▸ SUPPLIED MATERIAL
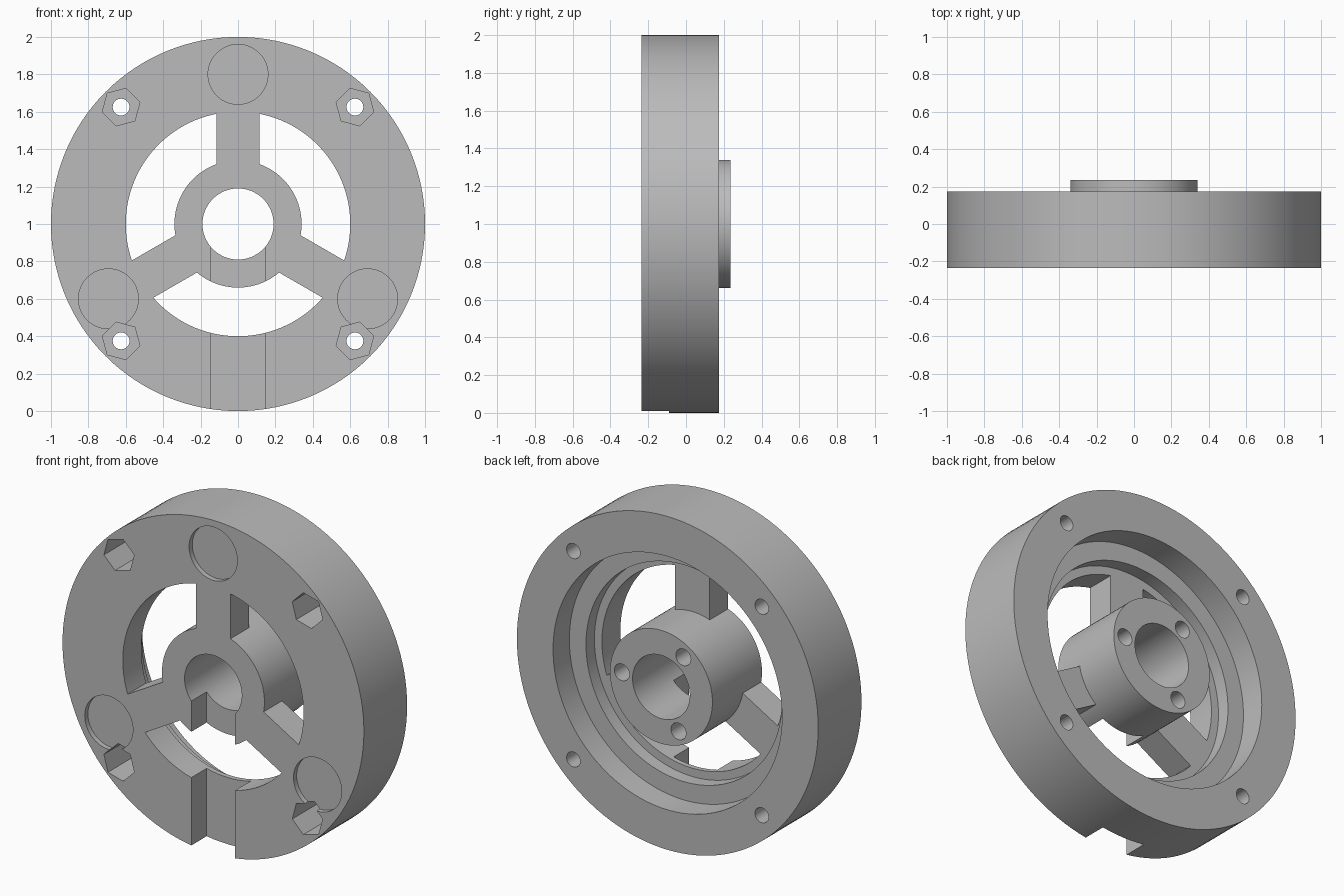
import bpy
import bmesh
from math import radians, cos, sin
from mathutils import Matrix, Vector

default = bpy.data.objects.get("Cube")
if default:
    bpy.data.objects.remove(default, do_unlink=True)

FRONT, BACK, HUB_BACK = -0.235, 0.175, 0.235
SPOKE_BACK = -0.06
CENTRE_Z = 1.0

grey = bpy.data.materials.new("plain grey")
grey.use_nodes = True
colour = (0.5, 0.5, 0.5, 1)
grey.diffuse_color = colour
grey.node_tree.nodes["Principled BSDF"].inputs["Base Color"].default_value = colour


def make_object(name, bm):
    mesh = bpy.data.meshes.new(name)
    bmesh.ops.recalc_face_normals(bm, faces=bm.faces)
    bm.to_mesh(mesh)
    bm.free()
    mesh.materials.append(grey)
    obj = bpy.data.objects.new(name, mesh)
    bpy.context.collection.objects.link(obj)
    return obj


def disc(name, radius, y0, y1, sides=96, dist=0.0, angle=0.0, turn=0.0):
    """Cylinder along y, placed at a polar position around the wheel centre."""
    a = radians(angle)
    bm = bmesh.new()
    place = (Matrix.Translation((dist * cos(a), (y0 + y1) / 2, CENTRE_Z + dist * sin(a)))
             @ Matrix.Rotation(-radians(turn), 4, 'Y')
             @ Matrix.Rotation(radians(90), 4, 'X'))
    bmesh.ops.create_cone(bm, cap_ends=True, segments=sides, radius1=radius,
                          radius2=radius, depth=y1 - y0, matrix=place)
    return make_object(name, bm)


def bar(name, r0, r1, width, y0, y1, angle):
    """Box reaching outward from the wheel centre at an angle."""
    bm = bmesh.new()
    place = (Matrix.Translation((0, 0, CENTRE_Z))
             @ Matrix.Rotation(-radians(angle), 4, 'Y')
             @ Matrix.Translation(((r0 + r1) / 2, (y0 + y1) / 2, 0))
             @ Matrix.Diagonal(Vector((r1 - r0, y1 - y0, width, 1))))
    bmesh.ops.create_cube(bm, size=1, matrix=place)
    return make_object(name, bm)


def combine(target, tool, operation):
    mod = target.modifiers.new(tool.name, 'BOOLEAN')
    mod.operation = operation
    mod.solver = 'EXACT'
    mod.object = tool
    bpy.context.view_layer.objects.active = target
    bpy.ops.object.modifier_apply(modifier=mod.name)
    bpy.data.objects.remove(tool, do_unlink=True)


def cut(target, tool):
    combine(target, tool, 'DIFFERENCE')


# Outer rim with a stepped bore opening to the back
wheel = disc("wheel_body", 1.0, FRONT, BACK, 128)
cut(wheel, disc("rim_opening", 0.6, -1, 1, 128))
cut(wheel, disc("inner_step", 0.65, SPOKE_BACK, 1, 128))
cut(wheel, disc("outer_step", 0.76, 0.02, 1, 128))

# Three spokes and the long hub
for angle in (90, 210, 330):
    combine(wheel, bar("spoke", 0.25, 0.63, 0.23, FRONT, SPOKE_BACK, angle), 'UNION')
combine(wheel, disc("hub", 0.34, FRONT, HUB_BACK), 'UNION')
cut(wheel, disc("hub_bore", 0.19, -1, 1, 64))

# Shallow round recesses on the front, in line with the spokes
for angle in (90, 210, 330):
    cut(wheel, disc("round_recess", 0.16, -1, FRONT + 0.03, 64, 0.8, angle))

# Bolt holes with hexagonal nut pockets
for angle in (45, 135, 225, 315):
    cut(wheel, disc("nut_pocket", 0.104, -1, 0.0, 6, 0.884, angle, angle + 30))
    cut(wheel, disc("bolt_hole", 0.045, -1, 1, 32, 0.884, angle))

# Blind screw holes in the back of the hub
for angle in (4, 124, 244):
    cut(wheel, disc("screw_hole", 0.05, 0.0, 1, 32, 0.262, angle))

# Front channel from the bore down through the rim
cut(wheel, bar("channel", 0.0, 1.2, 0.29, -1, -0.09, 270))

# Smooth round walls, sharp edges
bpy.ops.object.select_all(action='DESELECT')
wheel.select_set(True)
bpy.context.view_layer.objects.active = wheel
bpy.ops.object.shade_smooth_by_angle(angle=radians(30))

▸ DESCRIPTION OF THE TASK
Of the lines above, extract only those from the line with "mesh.materials.append(grey)" to the line with "Matrix.Rotation(-radians(turn), 4, 'Y')", both included, exactly as written.

▸ RESULT FOR THIS TASK
    mesh.materials.append(grey)
    obj = bpy.data.objects.new(name, mesh)
    bpy.context.collection.objects.link(obj)
    return obj


def disc(name, radius, y0, y1, sides=96, dist=0.0, angle=0.0, turn=0.0):
    """Cylinder along y, placed at a polar position around the wheel centre."""
    a = radians(angle)
    bm = bmesh.new()
    place = (Matrix.Translation((dist * cos(a), (y0 + y1) / 2, CENTRE_Z + dist * sin(a)))
             @ Matrix.Rotation(-radians(turn), 4, 'Y')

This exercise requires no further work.